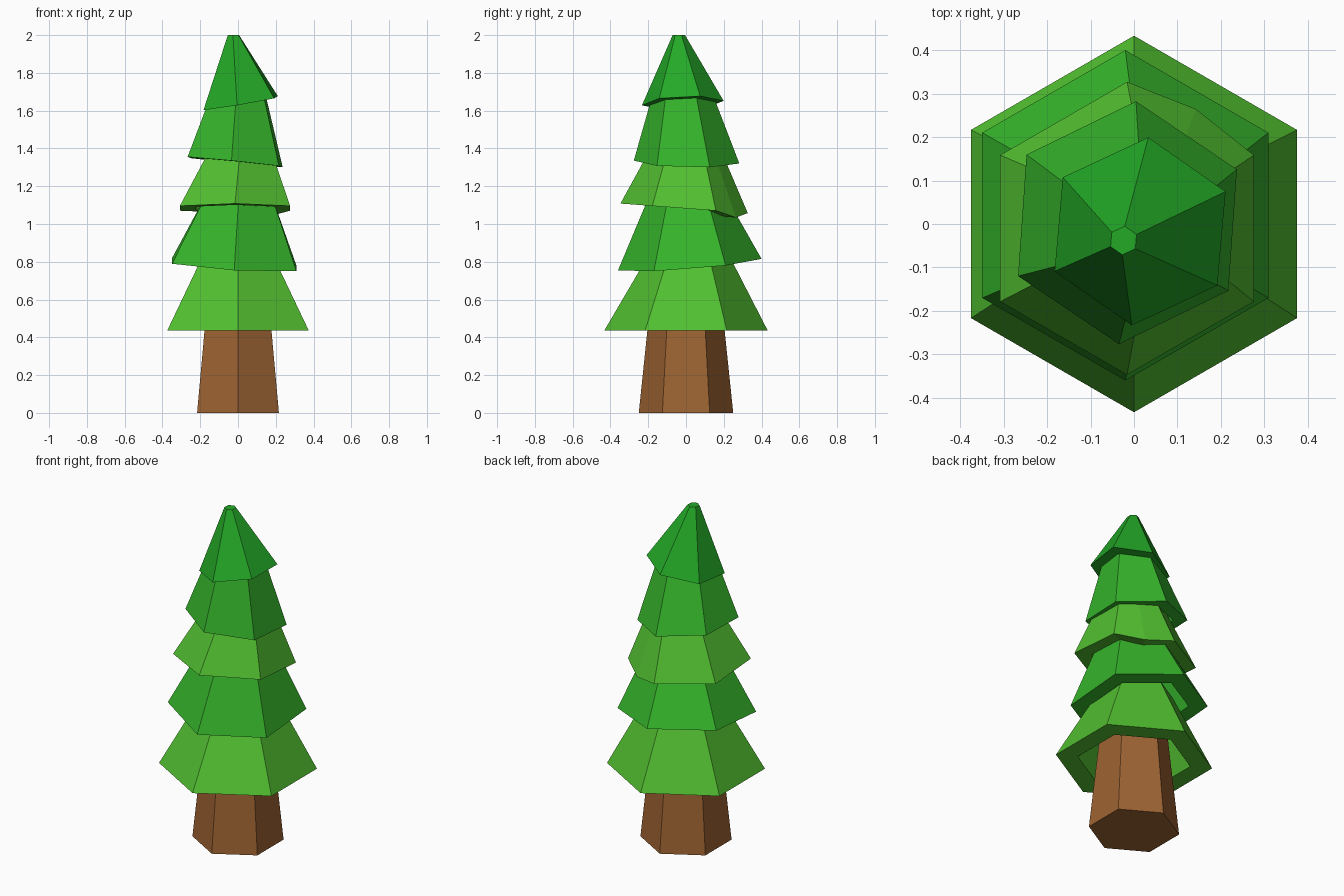
import bpy, bmesh
from math import sin, cos, radians

if "Cube" in bpy.data.objects:
    bpy.data.objects.remove(bpy.data.objects["Cube"])

CORNERS = [(30 + 60 * k, 1.0, 0.0) for k in range(6)]   # angle, radius factor, drop


def material(name, rgb):
    m = bpy.data.materials.new(name)
    m.diffuse_color = (*rgb, 1)
    m.use_nodes = True
    m.node_tree.nodes["Principled BSDF"].inputs["Base Color"].default_value = m.diffuse_color
    return m


def ring(bm, centre, r, tilt=(0, 0), turn=0, corners=CORNERS):
    """Hexagonal ring lying on a tilted plane."""
    verts = []
    for angle, factor, drop in corners:
        a = radians(angle + turn)
        dx, dy = r * factor * cos(a), r * factor * sin(a)
        z = centre[2] + tilt[0] * dx + tilt[1] * dy - drop
        verts.append(bm.verts.new((centre[0] + dx, centre[1] + dy, z)))
    return verts


def skin(name, make_rings, mat):
    """Join consecutive rings with quads and cap both ends."""
    bm = bmesh.new()
    rings = make_rings(bm)
    n = len(rings[0])
    for a, b in zip(rings, rings[1:]):
        for i in range(n):
            j = (i + 1) % n
            bm.faces.new((a[i], a[j], b[j], b[i]))
    bm.faces.new(rings[0])
    bm.faces.new(rings[-1])
    bmesh.ops.recalc_face_normals(bm, faces=bm.faces[:])
    mesh = bpy.data.meshes.new(name)
    bm.to_mesh(mesh)
    bm.free()
    mesh.materials.append(mat)
    bpy.context.collection.objects.link(bpy.data.objects.new(name, mesh))


def tier(name, mat, base, r, tilt, turn, top, top_r, corners=CORNERS):
    """Tapered skirt of foliage with a flat rim and a hollow underside."""
    lid = [b + (t - b) * 0.65 for b, t in zip(base, top)]

    def rings(bm):
        return [ring(bm, top, top_r, (0, 0), turn, [(a, 1 if f == 1 else 0.9, 0) for a, f, _ in corners]),
                ring(bm, base, r, tilt, turn, corners),
                ring(bm, base, r * 0.72, tilt, turn, corners),
                ring(bm, lid, top_r * 0.8, tilt, turn, corners)]
    skin(name, rings, mat)


bark = material("bark", (0.34, 0.126, 0.033))
light = material("light_green", (0.085, 0.53, 0.03))
mid = material("mid_green", (0.036, 0.46, 0.024))
deep = material("deep_green", (0.017, 0.40, 0.02))

# Trunk
skin("trunk", lambda bm: [ring(bm, (0, 0, 0), 0.25), ring(bm, (0, 0, 0.72), 0.175)], bark)

# Foliage tiers, bottom to top
tier("foliage_1", light, (0, 0, 0.435), 0.433, (0, 0), 0, (0, 0.015, 0.85), 0.205)
tier("foliage_2", mid, (-0.02, 0.02, 0.785), 0.38, (-0.06, 0.08), 0, (0.005, 0.007, 1.16), 0.197)
# The third tier has one extra drooping point on its back right edge
droop = CORNERS[:1] + [(60, 0.94, 0.028)] + CORNERS[1:]
tier("foliage_3", light, (-0.016, -0.01, 1.083), 0.337, (0, -0.075), 0,
     (0.013, -0.003, 1.40), 0.184, droop)
tier("foliage_4", mid, (-0.015, 0.003, 1.328), 0.28, (-0.1, -0.02), -4, (0.003, -0.018, 1.70), 0.155)
tier("foliage_5", deep, (0.014, -0.017, 1.64), 0.217, (0.17, 0.04), -5, (-0.024, -0.038, 2.0), 0.033)
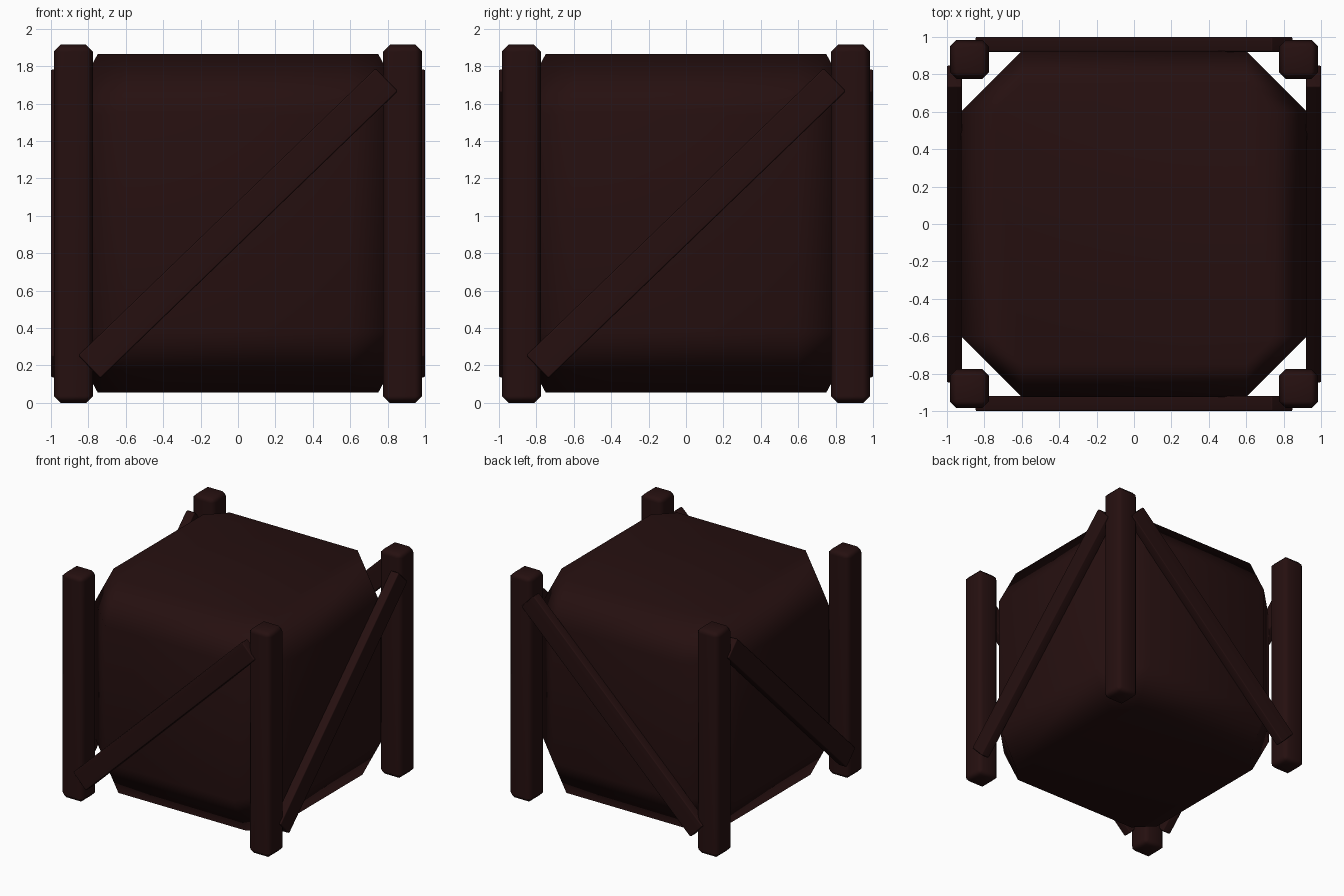
import bpy, bmesh, math
from mathutils import Matrix, Vector

if "Cube" in bpy.data.objects:
    bpy.data.objects.remove(bpy.data.objects["Cube"], do_unlink=True)

wood = bpy.data.materials.new("dark_brown_wood")
wood.use_nodes = True
colour = (0.019, 0.005, 0.005, 1)
wood.diffuse_color = colour
wood.node_tree.nodes["Principled BSDF"].inputs["Base Color"].default_value = colour

MID = 0.96      # height of the crate's centre
WALL = 0.925    # half width of the crate
FLAT = 0.6      # half width of the flat part of each wall


def finish(name, bm):
    bmesh.ops.recalc_face_normals(bm, faces=bm.faces)
    mesh = bpy.data.meshes.new(name)
    for f in bm.faces:
        f.smooth = True
    bm.to_mesh(mesh)
    bm.free()
    mesh.materials.append(wood)
    ob = bpy.data.objects.new(name, mesh)
    bpy.context.collection.objects.link(ob)
    # keep the large faces flat and let the chamfers blend
    mod = ob.modifiers.new("soft_chamfers", 'WEIGHTED_NORMAL')
    mod.keep_sharp = True
    return ob


def beveled_box(name, size, bevel, matrix):
    bm = bmesh.new()
    bmesh.ops.create_cube(bm, size=1)
    bmesh.ops.scale(bm, vec=size, verts=bm.verts)
    bmesh.ops.bevel(bm, geom=bm.edges[:], offset=bevel, segments=1,
                    affect='EDGES', profile=0.5)
    bmesh.ops.transform(bm, matrix=matrix, verts=bm.verts)
    return finish(name, bm)


def octagon(bm, reach, z):
    corners = []
    for sx, sy in ((1, 1), (-1, 1), (-1, -1), (1, -1)):
        pair = [(sx * reach, sy * FLAT, z), (sx * FLAT, sy * reach, z)]
        corners += pair if sx == sy else pair[::-1]
    return [bm.verts.new(c) for c in corners]


# crate body: chamfered walls narrowing to the top and bottom
bm = bmesh.new()
rings = [octagon(bm, r, MID + h) for r, h in
         ((0.75, -0.905), (WALL, -0.58), (WALL, 0.58), (0.75, 0.905))]
bm.faces.new(rings[0])
bm.faces.new(rings[-1])
for low, high in zip(rings, rings[1:]):
    for i in range(8):
        j = (i + 1) % 8
        bm.faces.new((low[i], low[j], high[j], high[i]))
finish("crate_body", bm)

# corner posts
for side, sx in (("left", 1), ("right", -1)):
    for end, sy in (("front", -1), ("back", 1)):
        beveled_box(f"{end}_{side}_post", Vector((0.21, 0.21, 1.915)), 0.037,
                    Matrix.Translation((sx * 0.88, sy * 0.88, 0.9575)))

# diagonal braces, rising towards +x on front and back, towards +y on the sides
slope = Matrix.Rotation(math.radians(-44), 4, 'Y')
for name, s, turn in (("front", -1, 0), ("back", 1, 0),
                      ("left", -1, 90), ("right", 1, 90)):
    place = (Matrix.Rotation(math.radians(turn), 4, 'Z')
             @ Matrix.Translation((0, s * 0.96, MID)) @ slope)
    beveled_box(f"{name}_brace", Vector((2.21, 0.08, 0.17)), 0.008, place)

**TASK ITEM**
Go through the entries above and output them exactly, without pictures.

**ANSWER TO THIS EXERCISE**
import bpy, bmesh
from math import sin, cos, radians

if "Cube" in bpy.data.objects:
    bpy.data.objects.remove(bpy.data.objects["Cube"])

CORNERS = [(30 + 60 * k, 1.0, 0.0) for k in range(6)]   # angle, radius factor, drop


def material(name, rgb):
    m = bpy.data.materials.new(name)
    m.diffuse_color = (*rgb, 1)
    m.use_nodes = True
    m.node_tree.nodes["Principled BSDF"].inputs["Base Color"].default_value = m.diffuse_color
    return m


def ring(bm, centre, r, tilt=(0, 0), turn=0, corners=CORNERS):
    """Hexagonal ring lying on a tilted plane."""
    verts = []
    for angle, factor, drop in corners:
        a = radians(angle + turn)
        dx, dy = r * factor * cos(a), r * factor * sin(a)
        z = centre[2] + tilt[0] * dx + tilt[1] * dy - drop
        verts.append(bm.verts.new((centre[0] + dx, centre[1] + dy, z)))
    return verts


def skin(name, make_rings, mat):
    """Join consecutive rings with quads and cap both ends."""
    bm = bmesh.new()
    rings = make_rings(bm)
    n = len(rings[0])
    for a, b in zip(rings, rings[1:]):
        for i in range(n):
            j = (i + 1) % n
            bm.faces.new((a[i], a[j], b[j], b[i]))
    bm.faces.new(rings[0])
    bm.faces.new(rings[-1])
    bmesh.ops.recalc_face_normals(bm, faces=bm.faces[:])
    mesh = bpy.data.meshes.new(name)
    bm.to_mesh(mesh)
    bm.free()
    mesh.materials.append(mat)
    bpy.context.collection.objects.link(bpy.data.objects.new(name, mesh))


def tier(name, mat, base, r, tilt, turn, top, top_r, corners=CORNERS):
    """Tapered skirt of foliage with a flat rim and a hollow underside."""
    lid = [b + (t - b) * 0.65 for b, t in zip(base, top)]

    def rings(bm):
        return [ring(bm, top, top_r, (0, 0), turn, [(a, 1 if f == 1 else 0.9, 0) for a, f, _ in corners]),
                ring(bm, base, r, tilt, turn, corners),
                ring(bm, base, r * 0.72, tilt, turn, corners),
                ring(bm, lid, top_r * 0.8, tilt, turn, corners)]
    skin(name, rings, mat)


bark = material("bark", (0.34, 0.126, 0.033))
light = material("light_green", (0.085, 0.53, 0.03))
mid = material("mid_green", (0.036, 0.46, 0.024))
deep = material("deep_green", (0.017, 0.40, 0.02))

# Trunk
skin("trunk", lambda bm: [ring(bm, (0, 0, 0), 0.25), ring(bm, (0, 0, 0.72), 0.175)], bark)

# Foliage tiers, bottom to top
tier("foliage_1", light, (0, 0, 0.435), 0.433, (0, 0), 0, (0, 0.015, 0.85), 0.205)
tier("foliage_2", mid, (-0.02, 0.02, 0.785), 0.38, (-0.06, 0.08), 0, (0.005, 0.007, 1.16), 0.197)
# The third tier has one extra drooping point on its back right edge
droop = CORNERS[:1] + [(60, 0.94, 0.028)] + CORNERS[1:]
tier("foliage_3", light, (-0.016, -0.01, 1.083), 0.337, (0, -0.075), 0,
     (0.013, -0.003, 1.40), 0.184, droop)
tier("foliage_4", mid, (-0.015, 0.003, 1.328), 0.28, (-0.1, -0.02), -4, (0.003, -0.018, 1.70), 0.155)
tier("foliage_5", deep, (0.014, -0.017, 1.64), 0.217, (0.17, 0.04), -5, (-0.024, -0.038, 2.0), 0.033)
import bpy, bmesh, math
from mathutils import Matrix, Vector

if "Cube" in bpy.data.objects:
    bpy.data.objects.remove(bpy.data.objects["Cube"], do_unlink=True)

wood = bpy.data.materials.new("dark_brown_wood")
wood.use_nodes = True
colour = (0.019, 0.005, 0.005, 1)
wood.diffuse_color = colour
wood.node_tree.nodes["Principled BSDF"].inputs["Base Color"].default_value = colour

MID = 0.96      # height of the crate's centre
WALL = 0.925    # half width of the crate
FLAT = 0.6      # half width of the flat part of each wall


def finish(name, bm):
    bmesh.ops.recalc_face_normals(bm, faces=bm.faces)
    mesh = bpy.data.meshes.new(name)
    for f in bm.faces:
        f.smooth = True
    bm.to_mesh(mesh)
    bm.free()
    mesh.materials.append(wood)
    ob = bpy.data.objects.new(name, mesh)
    bpy.context.collection.objects.link(ob)
    # keep the large faces flat and let the chamfers blend
    mod = ob.modifiers.new("soft_chamfers", 'WEIGHTED_NORMAL')
    mod.keep_sharp = True
    return ob


def beveled_box(name, size, bevel, matrix):
    bm = bmesh.new()
    bmesh.ops.create_cube(bm, size=1)
    bmesh.ops.scale(bm, vec=size, verts=bm.verts)
    bmesh.ops.bevel(bm, geom=bm.edges[:], offset=bevel, segments=1,
                    affect='EDGES', profile=0.5)
    bmesh.ops.transform(bm, matrix=matrix, verts=bm.verts)
    return finish(name, bm)


def octagon(bm, reach, z):
    corners = []
    for sx, sy in ((1, 1), (-1, 1), (-1, -1), (1, -1)):
        pair = [(sx * reach, sy * FLAT, z), (sx * FLAT, sy * reach, z)]
        corners += pair if sx == sy else pair[::-1]
    return [bm.verts.new(c) for c in corners]


# crate body: chamfered walls narrowing to the top and bottom
bm = bmesh.new()
rings = [octagon(bm, r, MID + h) for r, h in
         ((0.75, -0.905), (WALL, -0.58), (WALL, 0.58), (0.75, 0.905))]
bm.faces.new(rings[0])
bm.faces.new(rings[-1])
for low, high in zip(rings, rings[1:]):
    for i in range(8):
        j = (i + 1) % 8
        bm.faces.new((low[i], low[j], high[j], high[i]))
finish("crate_body", bm)

# corner posts
for side, sx in (("left", 1), ("right", -1)):
    for end, sy in (("front", -1), ("back", 1)):
        beveled_box(f"{end}_{side}_post", Vector((0.21, 0.21, 1.915)), 0.037,
                    Matrix.Translation((sx * 0.88, sy * 0.88, 0.9575)))

# diagonal braces, rising towards +x on front and back, towards +y on the sides
slope = Matrix.Rotation(math.radians(-44), 4, 'Y')
for name, s, turn in (("front", -1, 0), ("back", 1, 0),
                      ("left", -1, 90), ("right", 1, 90)):
    place = (Matrix.Rotation(math.radians(turn), 4, 'Z')
             @ Matrix.Translation((0, s * 0.96, MID)) @ slope)
    beveled_box(f"{name}_brace", Vector((2.21, 0.08, 0.17)), 0.008, place)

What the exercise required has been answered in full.